Stored items:
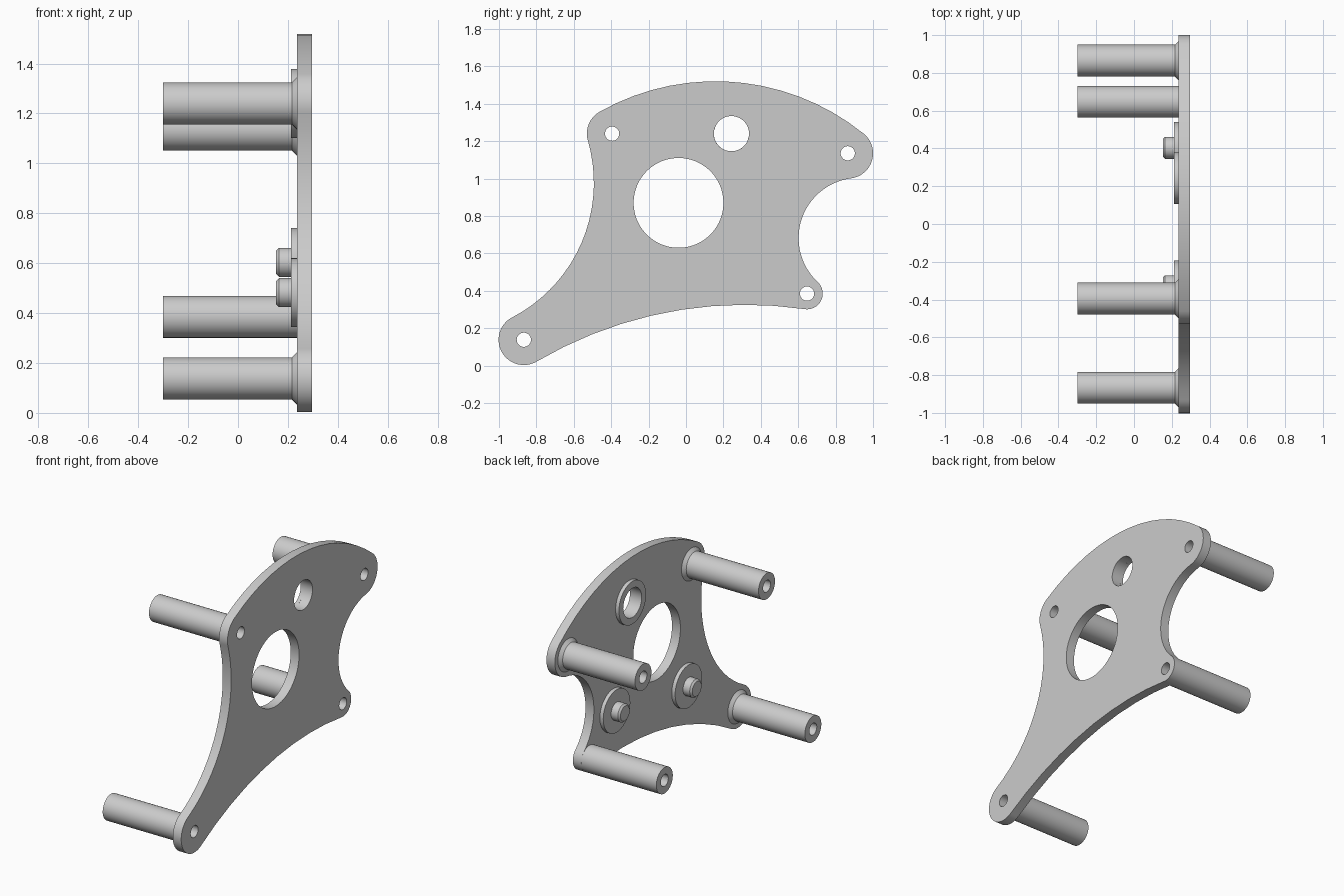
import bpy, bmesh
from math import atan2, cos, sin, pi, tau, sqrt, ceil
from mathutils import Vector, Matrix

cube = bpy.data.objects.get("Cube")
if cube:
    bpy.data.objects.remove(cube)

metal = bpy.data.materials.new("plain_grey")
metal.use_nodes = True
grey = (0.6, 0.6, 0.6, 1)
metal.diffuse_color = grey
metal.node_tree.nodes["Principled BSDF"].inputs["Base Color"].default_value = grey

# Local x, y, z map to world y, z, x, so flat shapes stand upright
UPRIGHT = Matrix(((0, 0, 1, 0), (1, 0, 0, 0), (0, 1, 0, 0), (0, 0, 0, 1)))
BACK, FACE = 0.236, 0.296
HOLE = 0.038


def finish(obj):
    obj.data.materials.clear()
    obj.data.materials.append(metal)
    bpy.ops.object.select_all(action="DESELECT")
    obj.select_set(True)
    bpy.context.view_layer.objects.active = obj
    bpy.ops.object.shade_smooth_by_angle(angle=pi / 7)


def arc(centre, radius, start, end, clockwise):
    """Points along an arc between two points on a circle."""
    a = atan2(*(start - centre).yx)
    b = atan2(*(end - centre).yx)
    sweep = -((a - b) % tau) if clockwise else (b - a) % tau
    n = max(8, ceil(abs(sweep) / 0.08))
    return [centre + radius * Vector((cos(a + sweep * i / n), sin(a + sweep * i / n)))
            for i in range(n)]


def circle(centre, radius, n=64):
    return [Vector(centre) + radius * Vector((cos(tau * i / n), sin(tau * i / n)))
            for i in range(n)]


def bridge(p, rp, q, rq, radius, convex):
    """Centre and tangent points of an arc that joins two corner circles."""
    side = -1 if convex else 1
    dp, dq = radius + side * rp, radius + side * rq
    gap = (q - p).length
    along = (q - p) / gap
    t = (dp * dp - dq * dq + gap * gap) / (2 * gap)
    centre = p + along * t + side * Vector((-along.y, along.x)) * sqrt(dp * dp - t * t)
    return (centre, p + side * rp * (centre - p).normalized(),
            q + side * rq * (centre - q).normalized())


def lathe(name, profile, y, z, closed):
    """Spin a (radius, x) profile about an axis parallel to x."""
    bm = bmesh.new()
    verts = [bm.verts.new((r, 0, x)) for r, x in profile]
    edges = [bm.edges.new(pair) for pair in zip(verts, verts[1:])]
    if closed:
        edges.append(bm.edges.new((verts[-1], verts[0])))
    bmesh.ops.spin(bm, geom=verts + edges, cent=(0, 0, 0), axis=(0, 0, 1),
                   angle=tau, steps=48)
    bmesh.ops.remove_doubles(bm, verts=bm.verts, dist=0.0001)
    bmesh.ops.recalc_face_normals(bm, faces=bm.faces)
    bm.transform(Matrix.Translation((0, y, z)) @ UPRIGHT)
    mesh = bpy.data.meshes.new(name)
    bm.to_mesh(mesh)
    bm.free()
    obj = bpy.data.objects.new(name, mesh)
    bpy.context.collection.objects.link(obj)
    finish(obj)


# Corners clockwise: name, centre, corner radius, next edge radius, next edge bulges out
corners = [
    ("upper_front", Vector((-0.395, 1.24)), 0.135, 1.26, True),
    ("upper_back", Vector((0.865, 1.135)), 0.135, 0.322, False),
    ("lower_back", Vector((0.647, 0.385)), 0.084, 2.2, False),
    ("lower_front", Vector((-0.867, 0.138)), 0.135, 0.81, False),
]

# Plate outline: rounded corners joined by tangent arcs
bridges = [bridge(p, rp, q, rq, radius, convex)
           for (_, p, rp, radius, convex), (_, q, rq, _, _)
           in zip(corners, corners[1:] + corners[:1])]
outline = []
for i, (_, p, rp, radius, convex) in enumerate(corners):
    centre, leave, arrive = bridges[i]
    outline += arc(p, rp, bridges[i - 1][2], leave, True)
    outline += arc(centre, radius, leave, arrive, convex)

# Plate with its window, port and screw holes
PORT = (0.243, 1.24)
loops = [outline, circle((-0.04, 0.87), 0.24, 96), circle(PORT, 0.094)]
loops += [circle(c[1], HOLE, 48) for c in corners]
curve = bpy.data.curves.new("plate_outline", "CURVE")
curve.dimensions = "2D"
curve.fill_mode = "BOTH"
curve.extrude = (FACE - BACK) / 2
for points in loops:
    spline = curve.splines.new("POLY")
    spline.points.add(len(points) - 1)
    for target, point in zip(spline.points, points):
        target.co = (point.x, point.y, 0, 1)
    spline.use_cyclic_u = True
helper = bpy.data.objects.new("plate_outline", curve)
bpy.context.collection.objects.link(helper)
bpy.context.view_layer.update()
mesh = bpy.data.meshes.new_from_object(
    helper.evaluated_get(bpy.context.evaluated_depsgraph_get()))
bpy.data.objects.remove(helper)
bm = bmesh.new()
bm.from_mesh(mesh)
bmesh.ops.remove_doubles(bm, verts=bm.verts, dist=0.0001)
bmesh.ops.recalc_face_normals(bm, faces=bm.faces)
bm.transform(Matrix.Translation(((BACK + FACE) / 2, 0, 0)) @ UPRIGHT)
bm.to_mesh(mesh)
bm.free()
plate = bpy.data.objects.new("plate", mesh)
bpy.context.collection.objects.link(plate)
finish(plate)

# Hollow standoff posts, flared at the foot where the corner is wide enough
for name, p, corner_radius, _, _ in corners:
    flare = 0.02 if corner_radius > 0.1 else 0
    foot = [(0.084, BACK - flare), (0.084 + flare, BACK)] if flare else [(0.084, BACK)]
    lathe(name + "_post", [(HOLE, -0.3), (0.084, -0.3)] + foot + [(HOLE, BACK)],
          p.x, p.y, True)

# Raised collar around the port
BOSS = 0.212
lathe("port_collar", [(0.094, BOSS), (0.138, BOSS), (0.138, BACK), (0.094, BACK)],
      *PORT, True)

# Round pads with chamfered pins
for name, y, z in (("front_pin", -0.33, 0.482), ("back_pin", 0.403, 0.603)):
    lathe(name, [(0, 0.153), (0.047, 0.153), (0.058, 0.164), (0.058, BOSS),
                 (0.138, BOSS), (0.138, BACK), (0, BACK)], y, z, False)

==

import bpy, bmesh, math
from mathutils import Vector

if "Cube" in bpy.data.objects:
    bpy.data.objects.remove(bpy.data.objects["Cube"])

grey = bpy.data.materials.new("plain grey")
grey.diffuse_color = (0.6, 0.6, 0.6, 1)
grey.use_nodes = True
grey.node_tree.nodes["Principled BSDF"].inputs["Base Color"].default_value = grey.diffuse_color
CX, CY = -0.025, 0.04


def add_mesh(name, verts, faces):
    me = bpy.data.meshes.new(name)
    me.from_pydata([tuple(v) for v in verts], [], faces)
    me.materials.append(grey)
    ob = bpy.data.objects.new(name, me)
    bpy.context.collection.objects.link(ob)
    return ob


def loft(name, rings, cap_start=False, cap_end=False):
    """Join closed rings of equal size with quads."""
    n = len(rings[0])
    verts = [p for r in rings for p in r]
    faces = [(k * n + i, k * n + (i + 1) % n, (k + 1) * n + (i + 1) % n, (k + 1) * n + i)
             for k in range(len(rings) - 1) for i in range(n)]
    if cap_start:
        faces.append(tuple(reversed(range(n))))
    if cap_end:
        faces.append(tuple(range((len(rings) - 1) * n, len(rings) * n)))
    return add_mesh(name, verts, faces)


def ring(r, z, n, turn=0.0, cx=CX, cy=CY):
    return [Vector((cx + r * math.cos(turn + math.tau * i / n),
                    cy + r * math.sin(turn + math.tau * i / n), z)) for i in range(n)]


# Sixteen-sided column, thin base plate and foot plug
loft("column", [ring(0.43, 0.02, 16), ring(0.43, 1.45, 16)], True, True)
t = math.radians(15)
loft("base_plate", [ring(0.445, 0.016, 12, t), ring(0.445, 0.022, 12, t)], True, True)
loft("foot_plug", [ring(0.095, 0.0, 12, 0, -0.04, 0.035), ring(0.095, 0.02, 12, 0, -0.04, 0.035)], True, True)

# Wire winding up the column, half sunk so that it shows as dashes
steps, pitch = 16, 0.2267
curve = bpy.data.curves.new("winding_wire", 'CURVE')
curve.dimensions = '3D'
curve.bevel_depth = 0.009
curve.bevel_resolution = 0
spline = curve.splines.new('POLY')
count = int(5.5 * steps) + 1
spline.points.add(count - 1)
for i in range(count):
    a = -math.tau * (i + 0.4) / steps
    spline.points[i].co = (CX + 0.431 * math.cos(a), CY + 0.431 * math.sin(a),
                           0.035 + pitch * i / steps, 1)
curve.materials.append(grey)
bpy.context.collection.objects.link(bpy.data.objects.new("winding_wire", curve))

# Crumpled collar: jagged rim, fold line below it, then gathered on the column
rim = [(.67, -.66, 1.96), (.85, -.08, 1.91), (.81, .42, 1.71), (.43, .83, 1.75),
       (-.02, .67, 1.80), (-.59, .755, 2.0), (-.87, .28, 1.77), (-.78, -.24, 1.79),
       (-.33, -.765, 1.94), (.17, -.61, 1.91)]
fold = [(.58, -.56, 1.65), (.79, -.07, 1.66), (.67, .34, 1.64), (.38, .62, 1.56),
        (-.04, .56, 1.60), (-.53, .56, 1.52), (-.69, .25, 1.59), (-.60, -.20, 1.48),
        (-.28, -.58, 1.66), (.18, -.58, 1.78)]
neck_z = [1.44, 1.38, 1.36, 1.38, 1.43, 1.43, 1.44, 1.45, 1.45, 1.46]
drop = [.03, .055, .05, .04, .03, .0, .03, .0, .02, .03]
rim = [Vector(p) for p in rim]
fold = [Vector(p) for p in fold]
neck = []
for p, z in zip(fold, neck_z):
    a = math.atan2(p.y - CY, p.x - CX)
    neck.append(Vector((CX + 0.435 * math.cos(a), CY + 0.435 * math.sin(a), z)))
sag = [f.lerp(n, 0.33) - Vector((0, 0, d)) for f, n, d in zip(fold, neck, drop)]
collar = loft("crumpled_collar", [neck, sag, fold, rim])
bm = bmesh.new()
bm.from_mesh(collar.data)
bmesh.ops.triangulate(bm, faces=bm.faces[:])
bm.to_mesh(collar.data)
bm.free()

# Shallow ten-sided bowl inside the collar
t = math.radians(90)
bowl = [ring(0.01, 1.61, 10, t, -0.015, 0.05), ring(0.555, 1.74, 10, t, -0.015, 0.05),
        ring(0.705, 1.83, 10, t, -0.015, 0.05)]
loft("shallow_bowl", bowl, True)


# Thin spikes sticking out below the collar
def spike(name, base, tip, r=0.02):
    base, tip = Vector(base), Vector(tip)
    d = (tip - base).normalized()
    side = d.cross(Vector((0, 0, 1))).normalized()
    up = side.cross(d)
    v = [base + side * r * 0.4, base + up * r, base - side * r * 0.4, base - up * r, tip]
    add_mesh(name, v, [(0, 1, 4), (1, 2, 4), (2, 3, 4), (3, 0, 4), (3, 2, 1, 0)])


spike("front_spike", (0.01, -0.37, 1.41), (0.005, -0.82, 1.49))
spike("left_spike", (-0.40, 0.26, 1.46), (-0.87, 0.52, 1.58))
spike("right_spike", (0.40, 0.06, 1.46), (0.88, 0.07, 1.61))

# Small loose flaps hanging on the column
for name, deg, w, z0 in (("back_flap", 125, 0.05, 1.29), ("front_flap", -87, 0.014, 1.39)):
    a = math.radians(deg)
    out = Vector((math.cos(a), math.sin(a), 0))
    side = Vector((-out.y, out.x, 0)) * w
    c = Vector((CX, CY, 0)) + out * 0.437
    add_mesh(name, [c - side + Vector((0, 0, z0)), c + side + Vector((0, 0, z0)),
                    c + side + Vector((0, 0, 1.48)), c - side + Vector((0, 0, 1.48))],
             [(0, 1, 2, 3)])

---

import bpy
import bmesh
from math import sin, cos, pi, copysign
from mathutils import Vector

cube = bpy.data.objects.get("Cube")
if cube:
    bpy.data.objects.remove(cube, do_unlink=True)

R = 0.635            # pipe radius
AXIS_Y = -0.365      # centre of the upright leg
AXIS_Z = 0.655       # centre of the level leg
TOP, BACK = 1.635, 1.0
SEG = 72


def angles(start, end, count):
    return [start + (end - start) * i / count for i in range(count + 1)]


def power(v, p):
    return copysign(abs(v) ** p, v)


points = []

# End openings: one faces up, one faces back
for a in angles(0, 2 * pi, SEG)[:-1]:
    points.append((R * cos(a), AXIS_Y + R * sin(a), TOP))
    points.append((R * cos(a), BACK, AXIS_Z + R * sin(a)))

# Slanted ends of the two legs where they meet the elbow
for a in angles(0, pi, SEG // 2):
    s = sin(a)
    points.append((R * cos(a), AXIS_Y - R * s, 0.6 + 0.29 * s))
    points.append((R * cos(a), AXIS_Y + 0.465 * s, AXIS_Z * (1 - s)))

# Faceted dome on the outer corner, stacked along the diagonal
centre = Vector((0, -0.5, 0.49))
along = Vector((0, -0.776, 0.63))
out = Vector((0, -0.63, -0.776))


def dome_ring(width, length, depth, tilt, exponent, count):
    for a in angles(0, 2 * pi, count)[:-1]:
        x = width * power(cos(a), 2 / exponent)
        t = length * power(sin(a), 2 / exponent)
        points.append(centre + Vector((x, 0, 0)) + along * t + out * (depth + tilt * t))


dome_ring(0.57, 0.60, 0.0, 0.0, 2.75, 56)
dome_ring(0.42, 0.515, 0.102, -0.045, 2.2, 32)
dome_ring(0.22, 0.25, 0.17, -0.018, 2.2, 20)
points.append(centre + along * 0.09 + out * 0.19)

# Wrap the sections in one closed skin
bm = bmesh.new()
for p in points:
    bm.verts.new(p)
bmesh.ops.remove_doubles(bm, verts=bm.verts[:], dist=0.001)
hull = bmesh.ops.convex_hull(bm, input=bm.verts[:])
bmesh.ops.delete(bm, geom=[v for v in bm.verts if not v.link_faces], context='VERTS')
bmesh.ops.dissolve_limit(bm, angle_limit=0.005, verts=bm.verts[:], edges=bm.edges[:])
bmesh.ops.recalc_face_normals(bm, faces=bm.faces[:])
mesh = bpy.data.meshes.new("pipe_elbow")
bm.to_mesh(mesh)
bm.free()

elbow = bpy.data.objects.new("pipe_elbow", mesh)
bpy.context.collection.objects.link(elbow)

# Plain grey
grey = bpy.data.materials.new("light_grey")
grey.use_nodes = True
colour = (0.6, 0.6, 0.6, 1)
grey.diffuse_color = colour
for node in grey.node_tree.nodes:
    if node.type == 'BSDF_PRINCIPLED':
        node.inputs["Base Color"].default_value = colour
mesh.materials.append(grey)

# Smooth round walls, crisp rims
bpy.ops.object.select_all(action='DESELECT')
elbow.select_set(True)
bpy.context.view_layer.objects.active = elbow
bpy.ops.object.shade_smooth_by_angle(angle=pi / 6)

◆ **WHAT IS REQUIRED**
In the lines above, find the word "count" and copy each line that contains it.

◆ **RESPONSE FOR THIS EXERCISE**
count = int(5.5 * steps) + 1
spline.points.add(count - 1)
for i in range(count):
def angles(start, end, count):
    return [start + (end - start) * i / count for i in range(count + 1)]
def dome_ring(width, length, depth, tilt, exponent, count):
    for a in angles(0, 2 * pi, count)[:-1]:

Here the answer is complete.